Sellars next leverages a written account of his tsunami-chase to land a job as a travel writer. This “quintessential Ballardian profession” allows him to visit various scenes in a parallel Ballardosphere, from close encounters in Den Haag to thermonuclear testing sites in the Northern Mariana Islands.
Punctuated by broadcasts from Andrei Tarkovsky’s bizarre diaries, H.P. Lovecraft’s Cthulhu Mythology, and Paul Virilio’s Bunker Archaeology, a peculiarly Ballardian paranoia penetrates Sellars’s psyche throughout every adventure. In the author’s world, the most ordinary of events are infused with the most coded of meanings—strange ciphers that that only he can disentangle. As the distance between dreams and out-of-body experiences compresses, Sellars’s dire peregrinations through inner space drive him to a lifestyle he calls “Applied Ballardianism.”
In a recent online discussion with the publisher that occurred simultaneously across several social media platforms, Sellars recalled that many of the book’s sentences on Ballard’s early works survive untouched from early drafts of his thesis. Serving as supplementary guides, these literary excavations thread his intimate narrative together with Ballard’s semiurgy of suburban sprawls, barren forecourts, boiling interstates, time anomalies, meaningful coincidences.
Years spent sleeplessly trawling the Internet has allowed Sellars to accumulate a familiarity with some of the more bewildering impulses of human nature. Of particular interest to him is the real-world phenomenon of “micronations,” where an individual or community declares their bedroom or isolated plot of land a separate country. Sellars finds Ballard’s last quartet of novels illuminative of micronationalist psychology. For example, in Ballard’s final novel Kingdom Come, a London suburb’s beloved Metro Centre shopping mall is overtaken by a phrenetic band of guerilla patrons. The mall becomes their republic, as Ballard demonstrates that the ambient dread accompanying consumer-cultural logic leads to a stylized brand of neo-fascism.

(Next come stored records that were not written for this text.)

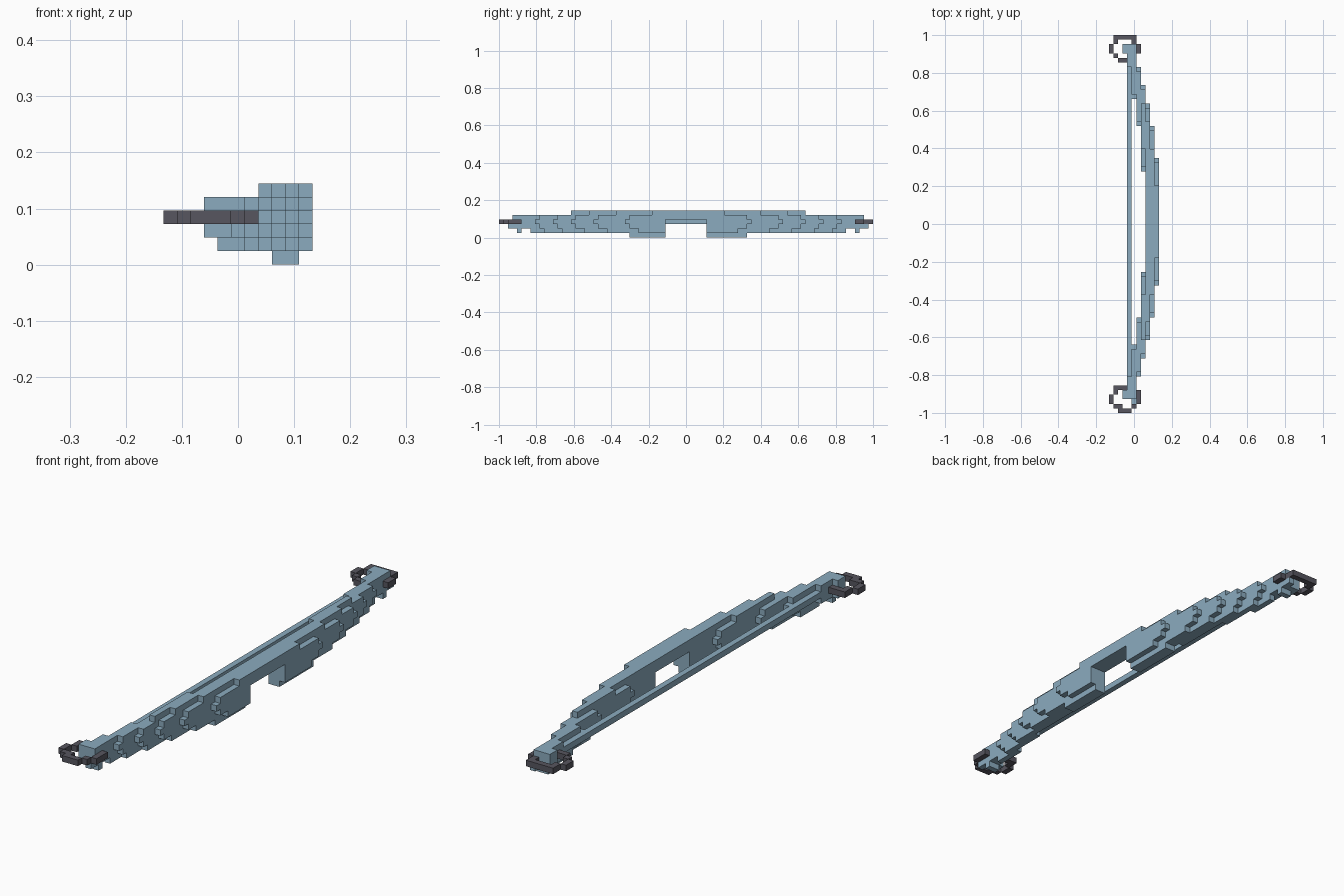
import bpy
import bmesh
from mathutils import Vector

cube = bpy.data.objects.get("Cube")
if cube:
    bpy.data.objects.remove(cube, do_unlink=True)

UNIT = 2 / 83                              # edge of one block
ORIGIN = Vector((-5.5, -41.5, 0))          # grid corner, in blocks
MID = 42                                   # row where the two limbs meet


def material(name, color):
    mat = bpy.data.materials.new(name)
    mat.use_nodes = True
    mat.diffuse_color = color
    mat.node_tree.nodes["Principled BSDF"].inputs["Base Color"].default_value = color
    return mat


def block(xs, ys, zs):
    """All grid cells in three half-open ranges."""
    return {(x, y, z) for x in range(*xs) for y in range(*ys) for z in range(*zs)}


def both_limbs(xs, start, end, zs):
    """A block at the same distance from the middle on both limbs."""
    return block(xs, (MID + start, MID + end), zs) | block(xs, (MID - end, MID - start), zs)


def build(name, cells, mat):
    """Skin a set of cells with only its outer faces, then merge flat areas."""
    bm = bmesh.new()
    for cell in cells:
        for axis in range(3):
            for side in (0, 1):
                near = list(cell)
                near[axis] += 2 * side - 1
                if tuple(near) in cells:
                    continue
                a, b = (axis + 1) % 3, (axis + 2) % 3
                corners = []
                for da, db in ((0, 0), (1, 0), (1, 1), (0, 1)):
                    p = Vector(cell)
                    p[axis] += side
                    p[a] += da
                    p[b] += db
                    corners.append(bm.verts.new((p + ORIGIN) * UNIT))
                bm.faces.new(corners if side else corners[::-1])
    bmesh.ops.remove_doubles(bm, verts=bm.verts, dist=UNIT / 10)
    bmesh.ops.dissolve_limit(bm, angle_limit=0.01, verts=bm.verts, edges=bm.edges)
    mesh = bpy.data.meshes.new(name)
    bm.to_mesh(mesh)
    bm.free()
    mesh.materials.append(mat)
    obj = bpy.data.objects.new(name, mesh)
    bpy.context.collection.objects.link(obj)


blue = material("steel_blue", (0.26, 0.41, 0.52, 1))
dark = material("dark_grey", (0.095, 0.093, 0.115, 1))

# Curved limbs: each layer lists where its columns end, outermost column first
LAYER_ENDS = {1: (11, 18, 23, 28, 32, 35),
              2: (13, 20, 25, 29, 33, 38),
              3: (14, 21, 26, 30, 34, 38),
              4: (13, 20, 25, 29, 33, 38),
              5: (8, 16, 22, 26)}
LAYER_LAG = {1: 3, 2: 1, 3: 0, 4: 1, 5: 5}  # inner face recedes away from the middle layer
INNER_START = (0, 0, 0, 11, 21, 27)
limbs = set()
for z, ends in LAYER_ENDS.items():
    for step, end in enumerate(ends):
        start = INNER_START[step]
        if start:
            start += LAYER_LAG[z]
        x = 10 - step
        limbs |= both_limbs((x, x + 1), start, end, (z, z + 1))

# Lower grip pads, with the open window between them
limbs |= both_limbs((8, 10), 4, 13, (0, 1))
limbs -= block((0, 11), (37, 46), (0, 4))

# Limb tips and the knobs that hold the string
limbs |= both_limbs((4, 5), 34, 39, (2, 5))
limbs |= both_limbs((3, 4), 37, 39, (2, 5))
limbs |= both_limbs((4, 6), 37, 38, (1, 2))
limbs |= both_limbs((4, 6), 38, 39, (2, 5))
limbs |= both_limbs((5, 6), 39, 40, (2, 3))
build("bow_limbs", limbs, blue)

# Straight string
build("bow_string", block((4, 5), (MID - 34, MID + 34), (3, 4)), blue)


# Open hooks around both tips, one layer thick
def hook(rows):
    cells = set()
    for x0, x1, r0, r1 in rows:
        cells |= block((x0, x1), (r0, r1), (3, 4))
    return cells


build("back_hook", hook([(1, 6, 82, 83), (1, 2, 81, 82), (0, 1, 79, 81), (1, 2, 78, 79),
                         (2, 4, 77, 78), (6, 7, 79, 81), (5, 6, 81, 82)]), dark)
build("front_hook", hook([(2, 5, 0, 1), (1, 3, 1, 2), (0, 1, 2, 4), (1, 2, 4, 6),
                          (2, 4, 5, 6), (5, 6, 1, 2), (6, 7, 2, 5)]), dark)
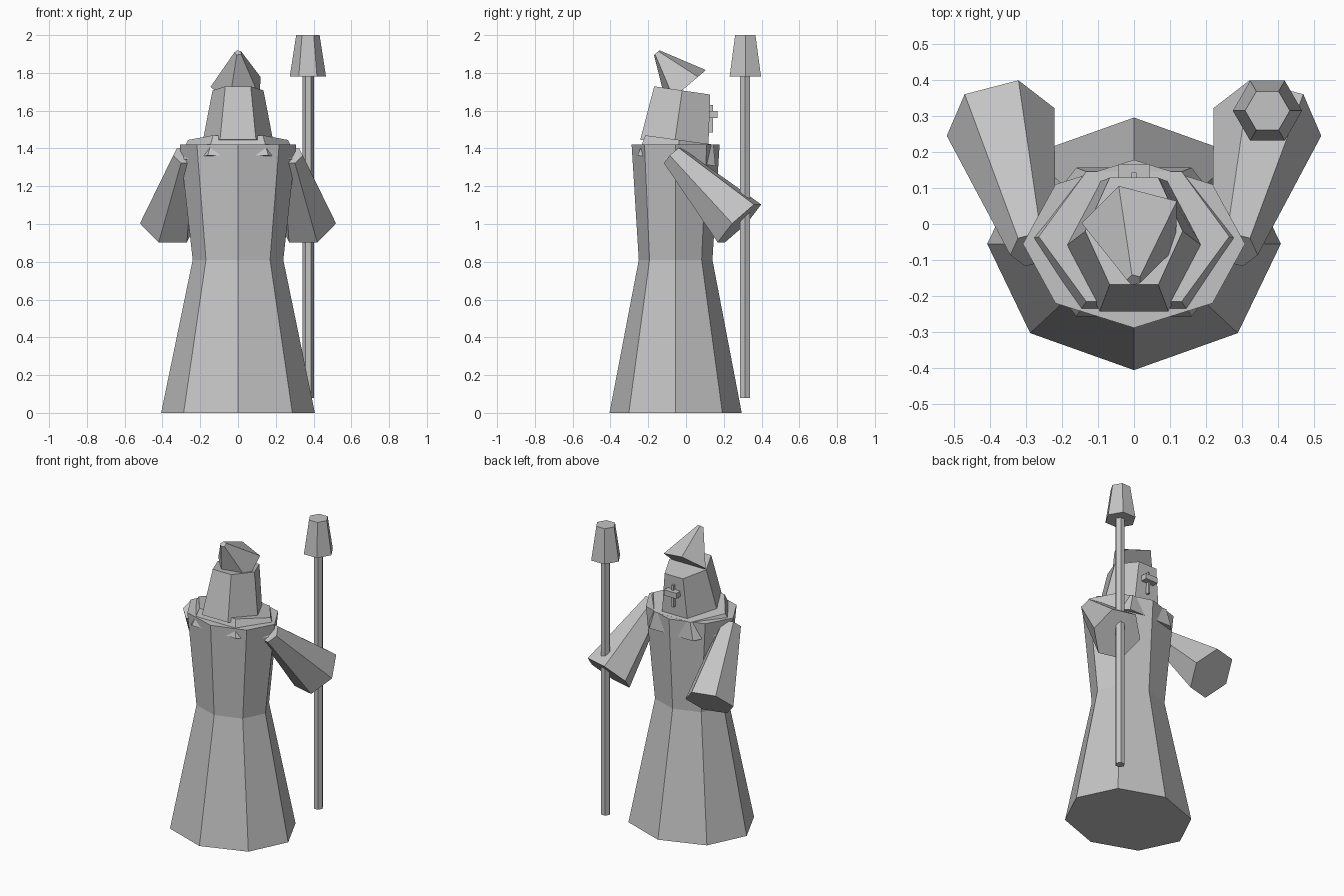
import bpy, bmesh, math
from mathutils import Vector

if "Cube" in bpy.data.objects:
    bpy.data.objects.remove(bpy.data.objects["Cube"])

mat = bpy.data.materials.new("stone grey")
mat.diffuse_color = (0.55, 0.55, 0.55, 1)
mat.use_nodes = True
mat.node_tree.nodes["Principled BSDF"].inputs["Base Color"].default_value = mat.diffuse_color


def finish(name, bm):
    bmesh.ops.recalc_face_normals(bm, faces=bm.faces)
    me = bpy.data.meshes.new(name)
    bm.to_mesh(me)
    bm.free()
    me.materials.append(mat)
    ob = bpy.data.objects.new(name, me)
    bpy.context.collection.objects.link(ob)
    return ob


def frustum(name, sides, c0, r0, c1, r1, u=(1, 0, 0), turn=0.0):
    """Closed tapered prism from c0 to c1; r = (radius along u, radius across)."""
    c0, c1, u = Vector(c0), Vector(c1), Vector(u).normalized()
    v = (c1 - c0).normalized().cross(u)
    bm = bmesh.new()
    rings = []
    for c, (ra, rb) in ((c0, r0), (c1, r1)):
        angles = [math.radians(turn) + math.tau * i / sides for i in range(sides)]
        rings.append([bm.verts.new(c + u * ra * math.cos(a) + v * rb * math.sin(a))
                      for a in angles])
    for i in range(sides):
        j = (i + 1) % sides
        bm.faces.new((rings[0][i], rings[0][j], rings[1][j], rings[1][i]))
    bm.faces.new(rings[0][::-1])
    bm.faces.new(rings[1])
    return finish(name, bm)


def box(name, lo, hi):
    bm = bmesh.new()
    bmesh.ops.create_cube(bm, size=1)
    for vert in bm.verts:
        vert.co = [lo[k] + (vert.co[k] + 0.5) * (hi[k] - lo[k]) for k in range(3)]
    return finish(name, bm)


# robe: flared skirt and torso
Y = -0.055
frustum("robe_skirt", 8, (0, Y, 0), (0.407, 0.35), (0, Y, 0.81), (0.24, 0.195))
frustum("robe_torso", 8, (0, Y, 0.81), (0.24, 0.195), (0, Y, 1.42), (0.308, 0.233))

# tilted collar, its lower corners poke through the torso
frustum("collar", 6, (0, -0.05, 1.335), (0.32, 0.24), (0, -0.035, 1.445), (0.264, 0.21))

# hooded head and backward-leaning peak
frustum("hood", 6, (0, -0.062, 1.42), (0.19, 0.21), (0, -0.02, 1.707), (0.135, 0.173))
frustum("hood_peak", 5, (0, 0, 1.725), (0.145, 0.145),
        (0, -0.155, 1.907), (0.02, 0.02), turn=35)

# face details
box("face_strip", (-0.007, 0.11, 1.485), (0.007, 0.143, 1.63))
box("face_bar", (-0.045, 0.11, 1.56), (0.045, 0.166, 1.597))

# wide sleeves, mirrored
for side, s in (("right", 1), ("left", -1)):
    frustum("sleeve_" + side, 6, (0.28 * s, -0.07, 1.363), (0.065, 0.066),
            (0.37 * s, 0.283, 1.003), (0.154, 0.163), u=(0.967 * s, -0.25, 0))

# staff
frustum("staff_shaft", 6, (0.372, 0.312, 0.08), (0.03, 0.03), (0.372, 0.312, 1.8), (0.03, 0.03))
frustum("staff_head", 6, (0.37, 0.314, 1.78), (0.096, 0.096), (0.37, 0.314, 2.0), (0.062, 0.062))
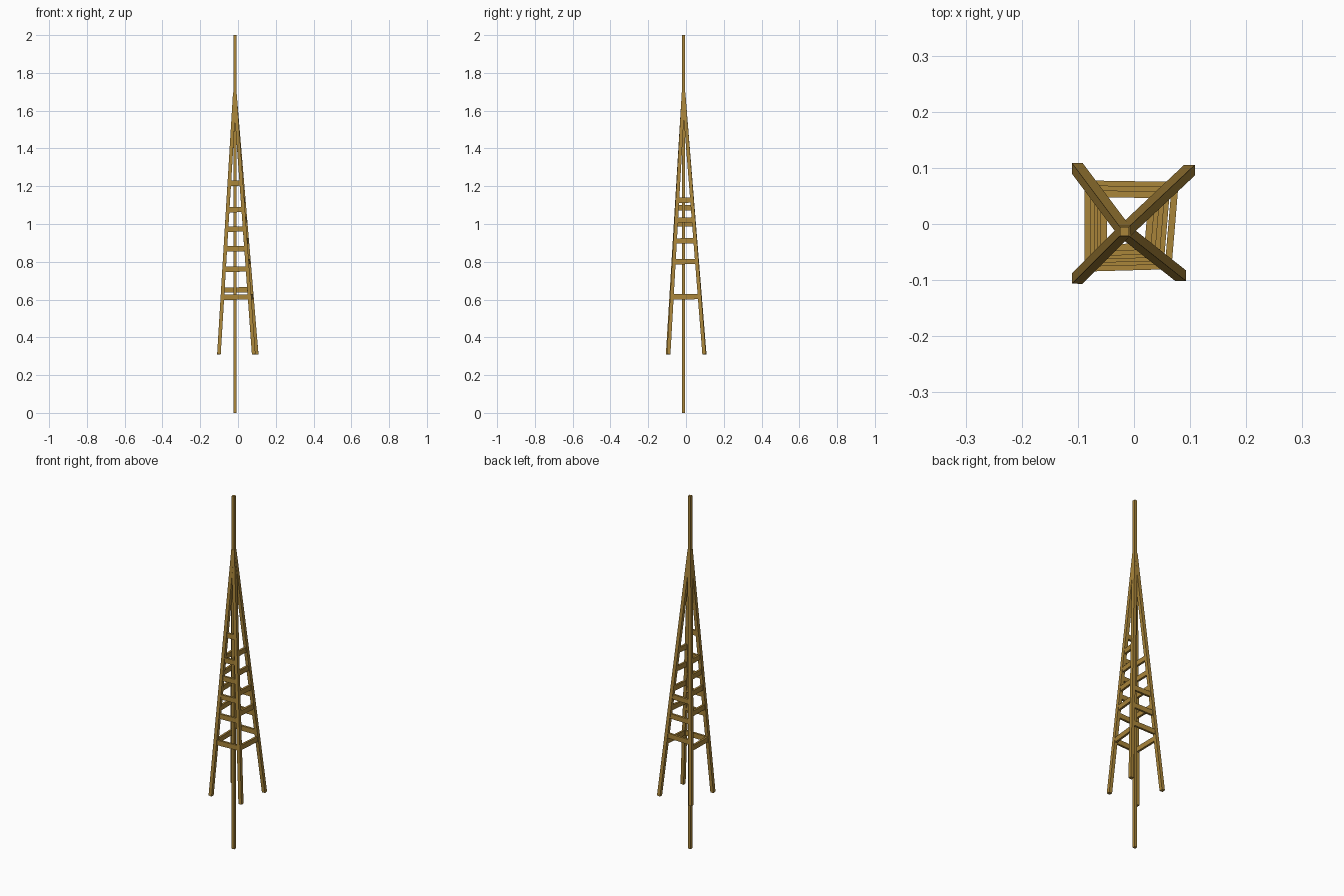
import bpy
from mathutils import Vector, Matrix

if "Cube" in bpy.data.objects:
    bpy.data.objects.remove(bpy.data.objects["Cube"])

wood = bpy.data.materials.new("golden_wood")
wood.diffuse_color = (0.40, 0.235, 0.042, 1)
wood.use_nodes = True
wood.node_tree.nodes["Principled BSDF"].inputs["Base Color"].default_value = wood.diffuse_color


def bar(name, a, b, across, width, depth):
    """Rectangular timber from a to b; 'across' guides the width axis."""
    a, b = Vector(a), Vector(b)
    z = (b - a).normalized()
    x = Vector(across)
    x = (x - z * x.dot(z)).normalized()
    y = z.cross(x)
    rot = Matrix((x, y, z)).transposed().to_4x4()
    bpy.ops.mesh.primitive_cube_add(size=1)
    ob = bpy.context.object
    ob.name = name
    ob.data.transform(Matrix.Translation((a + b) / 2) @ rot
                      @ Matrix.Diagonal((width, depth, (b - a).length, 1)))
    ob.data.materials.append(wood)
    return ob


# central pole
PX, PY = -0.017, -0.013
bar("central_pole", (PX, PY, 0), (PX, PY, 2), (1, 0, 0), 0.016, 0.016)

# four splayed legs meeting at the pole
Z0, Z1 = 0.31, 1.695
feet = {
    "front_left": Vector((-0.101, -0.097, Z0)),
    "front_right": Vector((0.083, -0.092, Z0)),
    "back_right": Vector((0.099, 0.096, Z0)),
    "back_left": Vector((-0.101, 0.099, Z0)),
}
apex = Vector((PX, PY, Z1))
for name, foot in feet.items():
    bar(name + "_leg", foot, apex, (1, 0, 0), 0.019, 0.019)


def on_leg(name, z):
    return feet[name].lerp(apex, (z - Z0) / (Z1 - Z0))


# ladder rungs on each side, flat boards standing on edge
sides = {
    "front": ("front_left", "front_right", (0.612, 0.76, 0.868, 0.972, 1.075, 1.215)),
    "back": ("back_left", "back_right", (0.65, 0.76, 0.868)),
    "right": ("front_right", "back_right", (0.614, 0.80, 0.91, 1.02, 1.125)),
    "left": ("front_left", "back_left", (0.614, 0.80, 0.91, 1.00, 1.085)),
}
for side, (l, r, heights) in sides.items():
    for i, z in enumerate(heights):
        bar(f"{side}_rung_{i + 1}", on_leg(l, z), on_leg(r, z + 0.002),
            (0, 0, 1), 0.028, 0.012)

Kingdom Come embodies the obverse of a consistent, complementary Ballardian theme, wherein a character retreats into the safe haven of his own mind to escape an unpredictable world. In Ballard’s short story “The Enormous Space,” the protagonist, Ballantyne, allows his delusions to consume him after seceding into his home. He seeks refuge in his private psychosis, the only shelter from an infinitely more chaotic outside. Sellars sympathizes with both kinds of psycho-spatial sovereigns in his book, embodying both roles. He plunges headlong into reckless micronationalist violence during shameful streetside brawls. He becomes the dignified psychotic while locating another dimension through Ballard’s similes. And yet, despite his better judgement, both positions inevitably bring him into a more intimate relationship with his ill-chosen mentor. Applied Ballardianism is a book about our private islands, inexplicably shored by the texts that never leave us.